Jeff Schmidt, CEO of JAS Global Advisors, poses for a photograph at his company's office on N. Michigan Ave. Wednesday, March 14, 2012, in Chicago. | John J. Kim~Sun-Times
A Chicago company, JAS Global Advisors, is playing a key behind-the-scenes role in an unprecedented expansion of Internet domain names — the web’s equivalent of real-estate addresses dominated by .com, .gov, .org and .edu.
The expansion will open the way for new domain names ending in just about any word imaginable — from .chicago for people looking to identify themselves as Chicagoans, to .jeans to .security to .YourNameGoesHere.
The process is highly charged: Critics say the expansion will offer new opportunities for cybersquatters, Anonymous-style hackers and trademark and patent trolls, and give pornographers their own .xxx suffix.
Supporters say the new names will give businesses new marketing opportunities and, if run correctly, tighten up online security.
A controversy also surrounds the nonprofit group that runs the Internet-naming process. The board of ICANN, the California-based Internet Corporation for Assigned Names and Numbers, is battling U.S. Commerce Department concerns that its members may have too-close ties to companies that will bid on the new domain names. A board spokesman said the members operate under strict ethics rules.
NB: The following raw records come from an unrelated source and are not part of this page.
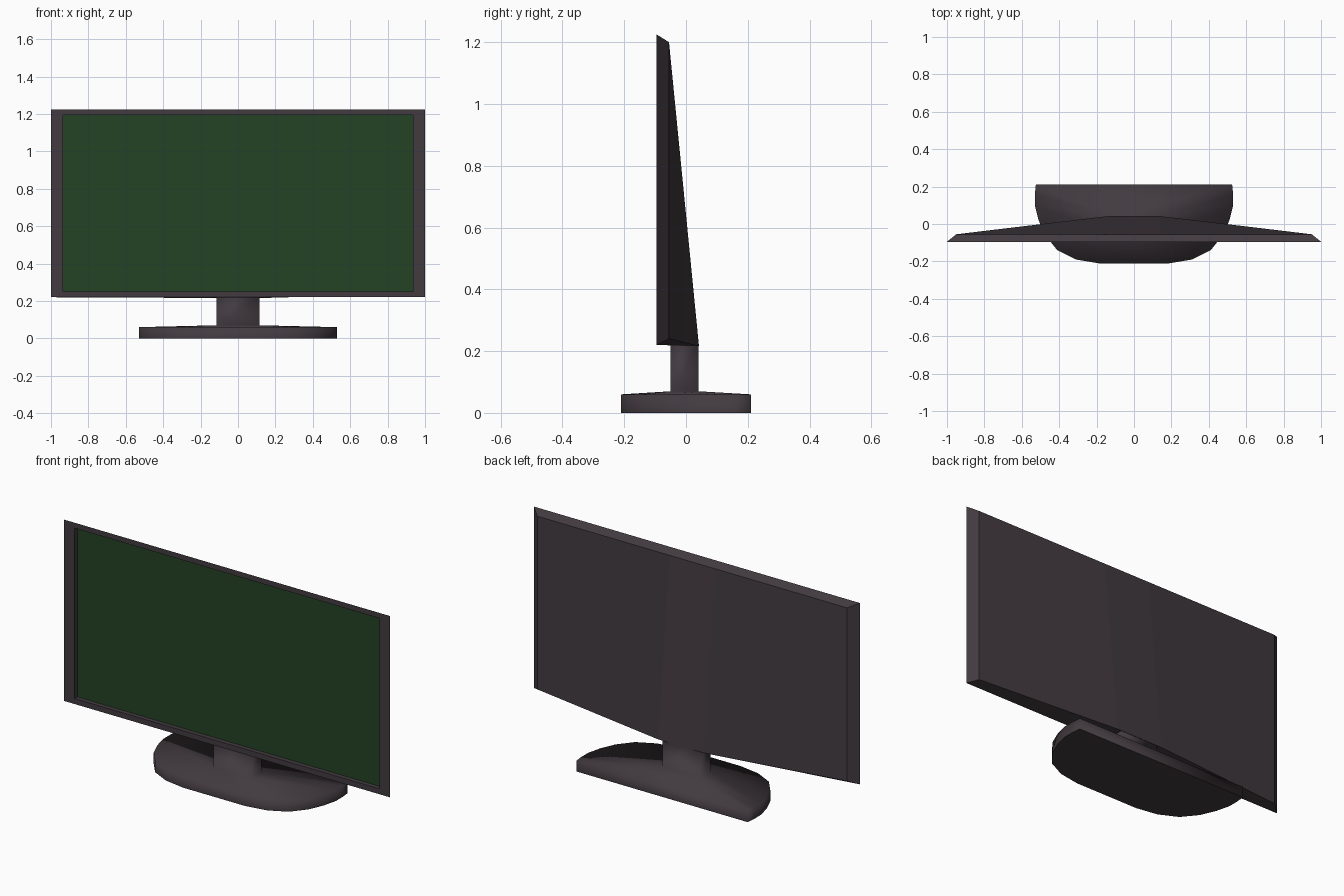
import bpy, bmesh

if "Cube" in bpy.data.objects:
    bpy.data.objects.remove(bpy.data.objects["Cube"])


def material(name, rgb):
    m = bpy.data.materials.new(name)
    m.diffuse_color = (*rgb, 1)
    m.use_nodes = True
    m.node_tree.nodes["Principled BSDF"].inputs["Base Color"].default_value = m.diffuse_color
    return m


casing = material("dark casing grey", (0.054, 0.042, 0.050))
green = material("screen green", (0.017, 0.055, 0.018))


def finish(bm, name, mats):
    bmesh.ops.recalc_face_normals(bm, faces=bm.faces)
    me = bpy.data.meshes.new(name)
    bm.to_mesh(me)
    bm.free()
    for m in mats:
        me.materials.append(m)
    ob = bpy.data.objects.new(name, me)
    bpy.context.collection.objects.link(ob)
    return ob


# Housing: nested 8-point rings from the sunken screen round to the back
MID = 0.14


def screen_ring(bm, half, y, z0, z1, y_mid=None, z_mid=None):
    ym = y if y_mid is None else y_mid
    zm = z0 if z_mid is None else z_mid
    pts = [(-half, y, z0), (-MID, ym, zm), (MID, ym, zm), (half, y, z0),
           (half, y, z1), (MID, y, z1), (-MID, y, z1), (-half, y, z1)]
    return [bm.verts.new(p) for p in pts]


bm = bmesh.new()
rings = [screen_ring(bm, 0.935, -0.07, 0.25, 1.195),
         screen_ring(bm, 0.935, -0.095, 0.25, 1.195),
         screen_ring(bm, 1.0, -0.095, 0.22, 1.225),
         screen_ring(bm, 0.95, -0.055, 0.24, 1.20, 0.042, 0.216)]
for a, b in zip(rings, rings[1:]):
    for i in range(8):
        j = (i + 1) % 8
        bm.faces.new((a[i], a[j], b[j], b[i]))
for ring, index in ((rings[0], 1), (rings[-1], 0)):
    for i in range(3):
        f = bm.faces.new((ring[i], ring[i + 1], ring[6 - i], ring[7 - i]))
        f.material_index = index
finish(bm, "screen_housing", [casing, green])

# Stand: flat-backed rounded foot whose top rises gently to a box neck
half = [(0.19, -0.21), (0.31, -0.19), (0.41, -0.14), (0.475, -0.06),
        (0.51, 0.02), (0.53, 0.10), (0.53, 0.16), (0.525, 0.21)]
outline = half + [(-x, y) for x, y in reversed(half)]
n = len(outline)
corners = [(0.115, -0.05), (0.115, 0.04), (-0.115, 0.04), (-0.115, -0.05)]

bm = bmesh.new()
low, rim = ([bm.verts.new((x, y, z)) for x, y in outline] for z in (0, 0.06))
neck0, neck1 = ([bm.verts.new((x, y, z)) for x, y in corners] for z in (0.07, 0.222))
for a, b in ((low, rim), (neck0, neck1)):
    for i in range(len(a)):
        j = (i + 1) % len(a)
        bm.faces.new((a[i], a[j], b[j], b[i]))
bottom = bm.faces.new(low)
top = bm.faces.new(neck1)

# top of the foot: fan each side of the outline to the nearest neck corner
SPLIT = 5
for side, front, back in ((rim[:8], neck0[0], neck0[1]),
                          (rim[:7:-1], neck0[3], neck0[2])):
    for i in range(7):
        bm.faces.new((side[i], side[i + 1], front if i < SPLIT else back))
    bm.faces.new((side[SPLIT], back, front))
bm.faces.new((rim[0], neck0[0], neck0[3], rim[n - 1]))
bm.faces.new((rim[7], rim[8], neck0[2], neck0[1]))
for f in bm.faces:
    f.smooth = f not in (bottom, top)
finish(bm, "stand", [casing])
Separately, a national retailers’ advocacy group has complained that ICANN hasn’t given clear direction on how businesses should apply for, appeal or otherwise respond to the new domain names.
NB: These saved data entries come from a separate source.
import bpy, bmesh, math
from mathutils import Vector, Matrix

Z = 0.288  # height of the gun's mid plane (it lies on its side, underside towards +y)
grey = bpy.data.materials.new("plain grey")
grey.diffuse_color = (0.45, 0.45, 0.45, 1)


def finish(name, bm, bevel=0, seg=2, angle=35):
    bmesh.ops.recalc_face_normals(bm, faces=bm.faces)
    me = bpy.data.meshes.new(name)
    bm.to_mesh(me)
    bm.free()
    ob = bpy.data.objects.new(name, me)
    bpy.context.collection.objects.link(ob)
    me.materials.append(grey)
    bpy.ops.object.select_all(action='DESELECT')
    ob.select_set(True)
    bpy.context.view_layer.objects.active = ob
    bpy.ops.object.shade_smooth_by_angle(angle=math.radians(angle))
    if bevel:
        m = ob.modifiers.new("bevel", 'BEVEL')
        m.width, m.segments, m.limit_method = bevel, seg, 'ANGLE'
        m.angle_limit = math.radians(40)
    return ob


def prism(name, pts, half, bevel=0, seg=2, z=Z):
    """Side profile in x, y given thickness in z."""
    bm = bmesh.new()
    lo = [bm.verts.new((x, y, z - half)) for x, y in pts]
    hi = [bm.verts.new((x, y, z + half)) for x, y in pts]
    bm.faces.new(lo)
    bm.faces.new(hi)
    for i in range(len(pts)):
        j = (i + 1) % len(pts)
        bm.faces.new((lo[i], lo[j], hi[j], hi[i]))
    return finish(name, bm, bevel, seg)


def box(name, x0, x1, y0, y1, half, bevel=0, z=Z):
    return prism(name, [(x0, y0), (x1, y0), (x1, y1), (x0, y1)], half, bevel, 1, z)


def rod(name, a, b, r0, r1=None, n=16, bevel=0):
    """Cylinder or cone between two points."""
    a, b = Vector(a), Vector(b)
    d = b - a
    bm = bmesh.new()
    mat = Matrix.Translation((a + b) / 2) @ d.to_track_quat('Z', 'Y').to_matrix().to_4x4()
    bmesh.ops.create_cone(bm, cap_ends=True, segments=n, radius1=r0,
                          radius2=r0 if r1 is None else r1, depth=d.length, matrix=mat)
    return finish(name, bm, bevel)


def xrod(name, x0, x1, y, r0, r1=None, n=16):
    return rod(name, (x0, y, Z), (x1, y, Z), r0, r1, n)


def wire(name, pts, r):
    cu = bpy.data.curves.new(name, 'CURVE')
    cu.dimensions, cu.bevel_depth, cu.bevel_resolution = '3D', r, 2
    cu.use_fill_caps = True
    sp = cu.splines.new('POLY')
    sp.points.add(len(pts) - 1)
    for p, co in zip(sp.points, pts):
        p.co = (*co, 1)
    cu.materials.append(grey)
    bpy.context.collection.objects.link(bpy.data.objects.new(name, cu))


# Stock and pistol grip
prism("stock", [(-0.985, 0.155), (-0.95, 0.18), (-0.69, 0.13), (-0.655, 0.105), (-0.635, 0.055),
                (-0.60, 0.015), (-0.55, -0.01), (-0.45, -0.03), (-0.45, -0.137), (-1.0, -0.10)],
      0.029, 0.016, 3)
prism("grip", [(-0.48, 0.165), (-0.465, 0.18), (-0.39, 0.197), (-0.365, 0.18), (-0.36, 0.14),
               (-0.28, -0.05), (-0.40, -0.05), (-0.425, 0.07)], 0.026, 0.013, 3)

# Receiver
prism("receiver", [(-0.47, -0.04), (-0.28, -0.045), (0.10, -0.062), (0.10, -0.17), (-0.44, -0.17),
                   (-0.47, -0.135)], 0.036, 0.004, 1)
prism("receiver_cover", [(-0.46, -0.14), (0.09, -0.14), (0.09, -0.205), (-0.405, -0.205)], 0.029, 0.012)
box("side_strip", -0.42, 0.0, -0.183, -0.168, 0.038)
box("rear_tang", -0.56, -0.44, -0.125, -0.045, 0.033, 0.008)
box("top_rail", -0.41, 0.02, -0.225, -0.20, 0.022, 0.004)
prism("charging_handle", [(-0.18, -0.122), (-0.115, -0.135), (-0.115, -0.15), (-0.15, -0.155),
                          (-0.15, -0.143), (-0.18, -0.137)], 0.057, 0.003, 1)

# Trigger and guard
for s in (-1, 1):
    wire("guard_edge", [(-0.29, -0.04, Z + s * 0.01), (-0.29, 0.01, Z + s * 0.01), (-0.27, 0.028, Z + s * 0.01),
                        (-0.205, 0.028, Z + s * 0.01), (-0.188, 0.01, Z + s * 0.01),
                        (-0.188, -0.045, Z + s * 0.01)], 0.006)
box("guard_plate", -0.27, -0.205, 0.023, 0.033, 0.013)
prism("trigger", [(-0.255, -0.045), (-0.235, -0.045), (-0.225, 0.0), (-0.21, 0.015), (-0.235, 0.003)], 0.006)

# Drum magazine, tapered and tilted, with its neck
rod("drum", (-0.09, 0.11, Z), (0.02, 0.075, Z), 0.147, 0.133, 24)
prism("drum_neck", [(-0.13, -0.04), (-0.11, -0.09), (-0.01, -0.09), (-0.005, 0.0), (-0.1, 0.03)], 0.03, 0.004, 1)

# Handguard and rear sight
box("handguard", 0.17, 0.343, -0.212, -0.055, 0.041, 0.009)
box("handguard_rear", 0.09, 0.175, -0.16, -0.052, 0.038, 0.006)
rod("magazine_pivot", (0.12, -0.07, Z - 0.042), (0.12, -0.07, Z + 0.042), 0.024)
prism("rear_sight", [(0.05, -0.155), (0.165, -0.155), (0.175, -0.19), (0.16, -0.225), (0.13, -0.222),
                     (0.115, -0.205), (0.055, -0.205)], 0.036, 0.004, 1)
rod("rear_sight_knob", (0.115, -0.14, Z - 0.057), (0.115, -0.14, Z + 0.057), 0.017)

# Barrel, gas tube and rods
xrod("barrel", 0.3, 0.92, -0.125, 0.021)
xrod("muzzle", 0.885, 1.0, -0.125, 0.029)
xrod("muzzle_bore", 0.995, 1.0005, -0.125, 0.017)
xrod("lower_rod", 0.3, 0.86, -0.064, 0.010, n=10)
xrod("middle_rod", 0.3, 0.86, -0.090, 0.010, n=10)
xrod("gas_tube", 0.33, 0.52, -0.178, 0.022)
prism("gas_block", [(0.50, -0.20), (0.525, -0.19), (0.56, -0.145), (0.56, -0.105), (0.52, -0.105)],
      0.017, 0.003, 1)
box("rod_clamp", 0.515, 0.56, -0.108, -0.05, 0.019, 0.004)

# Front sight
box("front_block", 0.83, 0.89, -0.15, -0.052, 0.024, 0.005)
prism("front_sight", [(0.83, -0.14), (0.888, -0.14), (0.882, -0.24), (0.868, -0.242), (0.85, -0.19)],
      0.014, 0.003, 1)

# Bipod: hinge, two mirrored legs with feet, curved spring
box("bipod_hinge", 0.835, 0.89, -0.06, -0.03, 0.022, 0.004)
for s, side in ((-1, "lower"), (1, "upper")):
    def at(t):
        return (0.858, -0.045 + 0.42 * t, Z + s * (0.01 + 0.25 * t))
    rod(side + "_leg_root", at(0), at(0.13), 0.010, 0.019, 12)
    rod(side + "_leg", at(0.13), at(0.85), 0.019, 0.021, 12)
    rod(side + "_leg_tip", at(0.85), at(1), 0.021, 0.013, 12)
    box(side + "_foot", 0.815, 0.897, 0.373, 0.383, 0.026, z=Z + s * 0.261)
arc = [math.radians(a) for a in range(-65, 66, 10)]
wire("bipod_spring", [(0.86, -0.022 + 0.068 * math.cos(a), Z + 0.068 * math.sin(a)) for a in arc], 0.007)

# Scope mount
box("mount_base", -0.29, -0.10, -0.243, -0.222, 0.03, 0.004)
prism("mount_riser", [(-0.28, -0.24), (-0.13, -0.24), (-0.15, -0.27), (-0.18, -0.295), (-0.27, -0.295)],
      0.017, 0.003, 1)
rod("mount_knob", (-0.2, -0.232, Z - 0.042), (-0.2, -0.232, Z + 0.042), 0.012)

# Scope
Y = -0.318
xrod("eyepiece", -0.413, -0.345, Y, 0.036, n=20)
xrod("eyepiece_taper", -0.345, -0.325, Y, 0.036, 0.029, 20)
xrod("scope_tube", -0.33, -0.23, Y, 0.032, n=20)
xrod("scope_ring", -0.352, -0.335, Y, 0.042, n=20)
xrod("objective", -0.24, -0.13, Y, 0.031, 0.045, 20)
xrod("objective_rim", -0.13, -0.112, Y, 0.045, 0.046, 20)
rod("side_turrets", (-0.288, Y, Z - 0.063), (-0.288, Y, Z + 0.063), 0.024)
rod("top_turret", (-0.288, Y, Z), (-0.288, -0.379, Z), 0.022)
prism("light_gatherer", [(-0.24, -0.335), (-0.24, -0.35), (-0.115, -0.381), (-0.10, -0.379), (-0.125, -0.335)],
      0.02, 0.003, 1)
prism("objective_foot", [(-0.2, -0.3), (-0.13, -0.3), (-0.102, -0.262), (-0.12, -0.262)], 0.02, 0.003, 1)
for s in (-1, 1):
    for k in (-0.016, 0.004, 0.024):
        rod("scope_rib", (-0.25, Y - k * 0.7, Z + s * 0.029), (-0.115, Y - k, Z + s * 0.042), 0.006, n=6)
As a March 29 deadline nears for applications for the new domain names, JAS Global Advisors, headed by international online security expert Jeff Schmidt, will be one of three companies nationwide that will evaluate applicants for their technical and financial qualifications.
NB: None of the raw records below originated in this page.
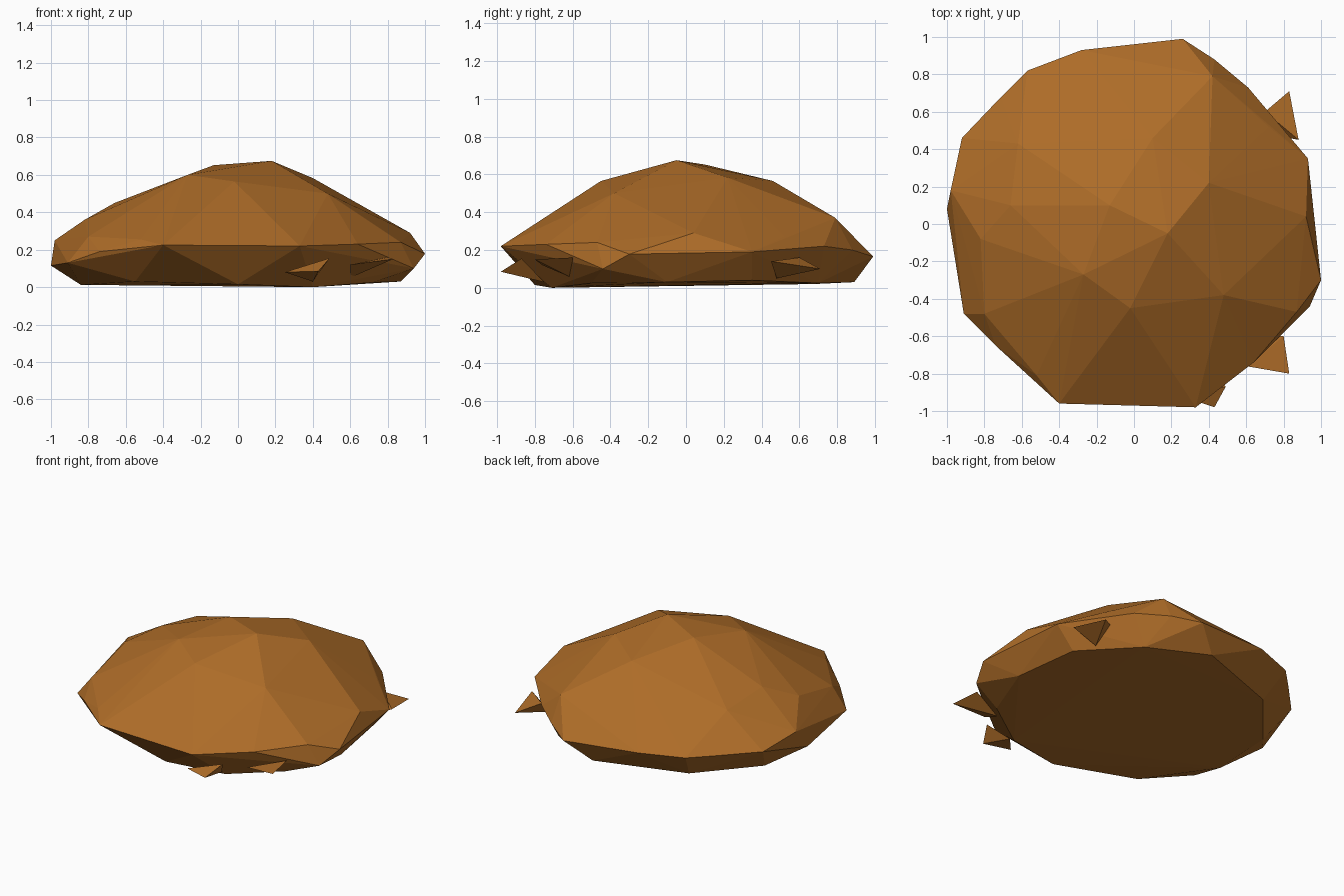
import bpy, bmesh

# single earthy brown
brown = bpy.data.materials.new("earth brown")
brown.diffuse_color = (0.42, 0.15, 0.021, 1)


def hull_object(name, points):
    """Faceted solid wrapped around a few points."""
    bm = bmesh.new()
    for p in points:
        bm.verts.new(p)
    res = bmesh.ops.convex_hull(bm, input=bm.verts[:])
    loose = [v for v in bm.verts if not v.link_faces]
    bmesh.ops.delete(bm, geom=loose, context='VERTS')
    bmesh.ops.recalc_face_normals(bm, faces=bm.faces[:])
    me = bpy.data.meshes.new(name)
    bm.to_mesh(me)
    bm.free()
    me.materials.append(brown)
    ob = bpy.data.objects.new(name, me)
    bpy.context.collection.objects.link(ob)
    return ob


# crown of the mound
crown = [(.18, -.05, .675), (-.13, .10, .652), (.40, .22, .583), (-.27, -.27, .60),
         (-.02, -.45, .565), (.10, .46, .565), (.48, -.38, .50), (-.66, .10, .45),
         (-.82, -.08, .36), (.42, .79, .37), (-.62, .43, .40)]

# widest ring
rim = [(.26, .99, .165), (.43, .88, .20), (.61, .73, .22), (.72, .52, .27),
       (.93, .35, .19), (.92, .04, .29), (1, -.30, .178), (.94, -.44, .10),
       (.87, -.47, .24), (.64, -.74, .23), (.33, -.98, .22), (.12, -.95, .195),
       (-.40, -.96, .225), (-.52, -.81, .255), (-.74, -.65, .19), (-.91, -.48, .13),
       (-.80, -.48, .27), (-1, .08, .115), (-.98, .18, .25), (-.92, .46, .20),
       (-.71, .68, .20), (-.57, .82, .20), (-.28, .93, .20)]

# underside ring
base = [(.40, -.71, 0), (0, -.80, .015), (-.55, -.62, .03), (-.84, -.15, .012),
        (-.82, .30, .015), (-.50, .68, .02), (.10, .89, .03), (.50, .70, .025),
        (.80, .35, .04), (.87, -.10, .03), (.72, -.50, .025)]

hull_object("mound", crown + rim + base)

# small shards poking out under the rim
shards = [
    [(.83, .71, .10), (.70, .60, .16), (.88, .45, .14), (.72, .48, .05)],
    [(.83, -.80, .15), (.60, -.76, .12), (.80, -.60, .16), (.60, -.60, .05)],
    [(.43, -.98, .085), (.25, -.92, .08), (.49, -.87, .155), (.40, -.75, .03)],
]
for i, pts in enumerate(shards):
    hull_object(f"edge_shard_{i + 1}", pts)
The applicants, including one for .chicago, also are judged on their security, stability, linguistic capabilities and ability to operate an Internet registry, among other things.
The evaluations are based on a 350-page document spelling out 50 questions and criteria by which answers will be judged.
“Some time in 2013, you’ll start to see new names on the Internet,” said Schmidt, 36, who ensures the online and data security networks of banks, stock exchanges, ICANN and security agencies such as the U.S. Department of Homeland Security. JAS Global Advisors employs 17 nationwide, including six at its headquarters in the Loop.
The slew of new names won’t slow Internet access times because they take up no extra bandwidth. They simply reflect an identifying tag.
Anyone who can pay the $185,000 application fee and meet the deadline may try to claim one of the 1,000 new domain names that ICANN will allocate in each calendar year.
Schmidt’s involvement in Internet security has made him acutely aware of the threats posed by hackers, phishers, scammers and groups such as Anonymous that seek to undermine the very validity of the Internet.
Who would have guessed, for example, that a man living in the Bridgeport neighborhood would be one of six hackers arrested March 6 for allegedly being part of the international collective of “hacktivists” who manipulate computer networks for political and other protests.
“I’ve been involved in cyber security for 15 years, and my position is that cyber is a new theater of war” in addition to the historic theaters of land, sea and air, said Schmidt, who spearheaded Microsoft’s first internal “malicious” testing of Windows 2000 and helped the FBI create the InfraGard Program aimed at improving information-sharing on national security between the government and private industry.
But unlike the other theaters, cyberwar requires no intensive capital spending and investment, such as the money required to build ships, bombs and airplanes, he said.
“It also affects the average American much more than a potential land, sea or air incursion because it’s certainly less difficult for a foreign-sponsored or a softly foreign-sponsored group to launch a cyber disruption with serious implications than for them to drop a bomb on your house,” he said.
Indeed, applicants for new domain names must show they can operate their piece of critical Internet infrastructure so it isn’t vulnerable.
The threats make headlines on a near-daily basis, and will become the subject of an expected Congressional debate over new cybersecurity standards in the coming weeks.
On March 8, a congressional advisory panel warned that China would likely start a cyberattack on the United States if a major conflict occurred, and that the U.S. telecommunications supply chain would be especially vulnerable.
The Obama administration is proposing new cybersecurity rules, which Republicans generally oppose requiring critical infrastructure companies to meet.
Yet experts say the new rules fail to address a key weakness: The United States has no policy for responding to a cyberattack when it’s unclear who launched it.
And McAfee Systems predicts this year’s top vulnerabilities will be mobile bankers, oil and gas utilities and software embedded in cars, medical devices and digital cameras.
Said Schmidt, “State-sponsored cyber conflict is a different animal, and there is a lot to be worked out. While we’re figuring it out, the attackers have the advantage.”